Global warming all seemed a very long way away. They certainly scored an own goal by choosing Copenhagen as a venue in which to thrash out a putative carbon cap agreement. If the world's leaders had been ensconced in the Jakarta Convention Centre, urban heat island effect and a tropical climate conspiring to dampen their undergarments with perspiration as negotiations got underway, then we'd be looking at a 50% global reduction by next July.

Family back garden, North London, December 2009

God it was cold though. Bone crushing cold. The kind of cold that will wrench the spirit out of a man or forge it into steel. Returning from Southeast Asia's balmy climate to Britain's Arctic tundra certainly gave me pause for thought at any rate. Either you’re an evolutionist, in which case we came out of Africa, or you're a believer, in which case we were created wandering around some Middle Eastern Eden. In either case, the risks of hypothermia were minimal, on this point Darwin and Herr Ratzinger are surely as one.

At least the big freeze was lightened by Christmas however and I was soon eating non-stop and building up a good layer of whale blubber, the better for to combat the frost. A few days celebrating the birth of the Santa, or the time when Jesus comes down the chimney, or whatever it is, was just what the doctor ordered. In the news, the clash of civilizations may have been continuing apace, as people tried to either give firework displays on transatlantic jets or rugby tackle the Pope (were these too pranksters related perchance?). At home however, sprouts, wine and central heating made edicts on yoga, gender reassignment surgery and the tightness of ladies' trousers seem an awfully long way away.

After a few days of gastronomic abuse, it was time to don some thermal underwear and hit the streets. After heading into the centre of town, the first thing that I noticed upon disembarking from Tottenham Court Road tube station was how much London's ERP (electronic road pricing) scheme has reduced the amount of traffic in the centre of the capital.

Alas, the continuing social status conferred upon Jakarta's car owners will happily see them sitting in jams for hours, pumping their Blackberries like 11-year-old GameBoy addicts, rather than try any public transportation option. I reckon though that a Jakarta ERP scheme set at around Rp.50,000 per day would improve traffic flows and force people onto the busway system, where they can get groped by total strangers and fall arse over tip on the shoddily constructed aluminium walkways.

At least though, Indonesia remains uncursed by the CCTV, health and safety Nazi mentality that has emasculated the UK over the last decade. In Jakarta, one is free to down a bottle of whisky whilst driving around town, ride one's motorcycle along the pavement at full speed, bathe in faecal rivers, jump around on refuse tips and trash houses of worship, should one so desire. The developed world's ever expanding list of social pathologies is a different matter however.

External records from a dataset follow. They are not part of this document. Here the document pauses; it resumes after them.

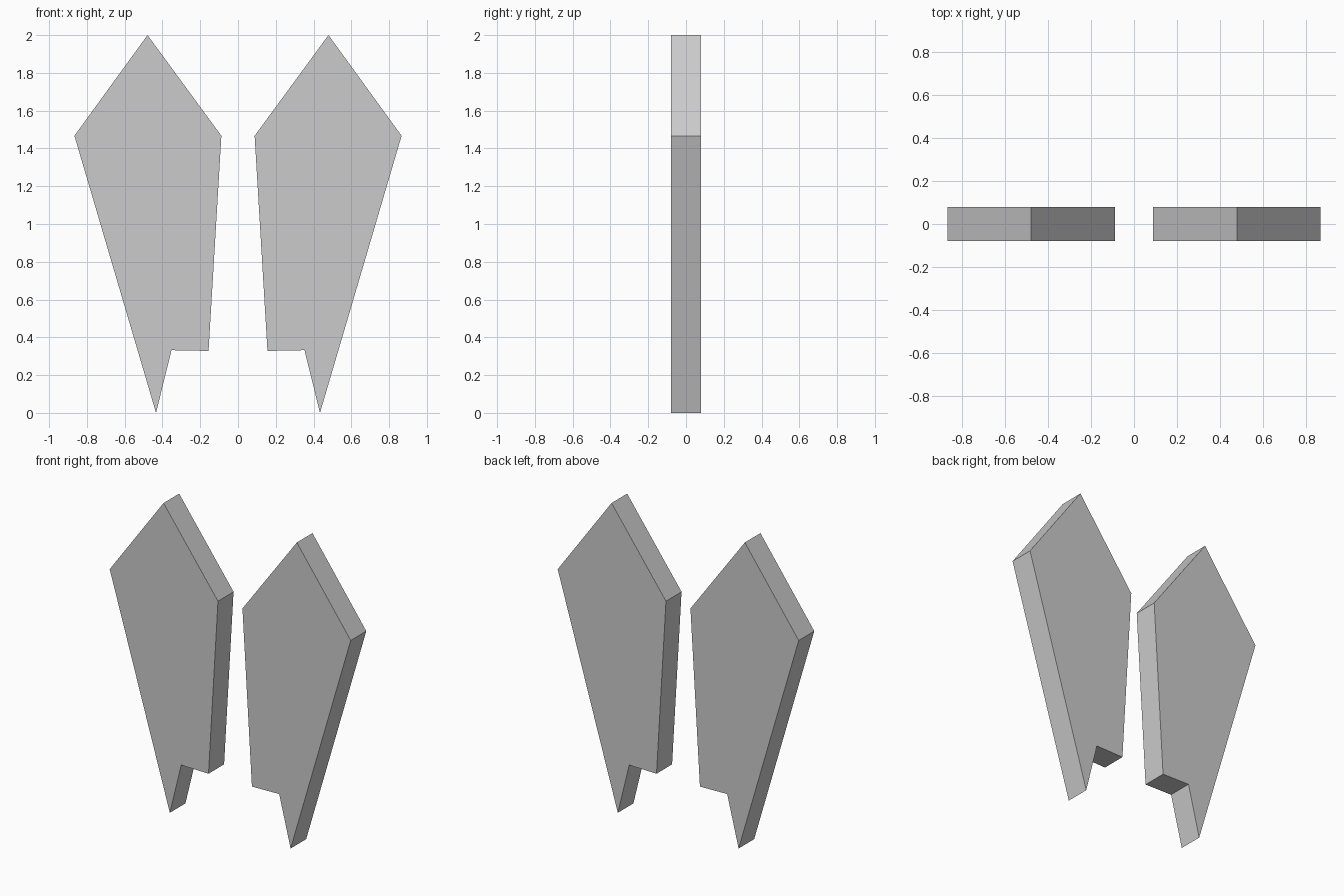
import bpy, bmesh

if "Cube" in bpy.data.objects:
    bpy.data.objects.remove(bpy.data.objects["Cube"])

# Outline of the right-hand blade in the x/z plane
PROFILE = [(0.434, 0.0), (0.866, 1.467), (0.479, 2.0),
           (0.088, 1.467), (0.156, 0.328), (0.352, 0.332)]
HALF_DEPTH = 0.08


def make_blade(name, side):
    bm = bmesh.new()
    face = bm.faces.new([bm.verts.new((side * x, -HALF_DEPTH, z)) for x, z in PROFILE])
    # Extrude the outline to a flat slab
    ext = bmesh.ops.extrude_face_region(bm, geom=[face], use_keep_orig=True)
    verts = [g for g in ext["geom"] if isinstance(g, bmesh.types.BMVert)]
    bmesh.ops.translate(bm, verts=verts, vec=(0, 2 * HALF_DEPTH, 0))
    bmesh.ops.recalc_face_normals(bm, faces=bm.faces)
    mesh = bpy.data.meshes.new(name)
    bm.to_mesh(mesh)
    bm.free()
    obj = bpy.data.objects.new(name, mesh)
    bpy.context.collection.objects.link(obj)


# Mirrored pair of blades
make_blade("right_blade", 1)
make_blade("left_blade", -1)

Take smoking, for example. Head down to an English pub these days with a few friends and suddenly half of them are going on a little jolly trip outside in order to spark up and shiver in the snow, leaving their less interesting, non-smoking companions, such as myself, to look after their coats and bloody iPods. It's drink or smoke folks, but not both simultaneously, very dangerous that is.

Moreover, under new European Union regulations, cigarettes are no longer allowed to be called either, 'Light' or 'Mild' lest people think that they are somehow better for you. 'Smooth' or 'Refined' now the legally required nomenclature that must be employed to avoid Orwellian thought crime. If Dji Sam Soe were available over here they'd probably have to be sold under the name, Emphysema.

I guess I should make the most of my trip over here however and drink as much cider as I can before heading back to the Big Durian to thaw out. Happy New Decade readers and may you be blessed with many strong sons.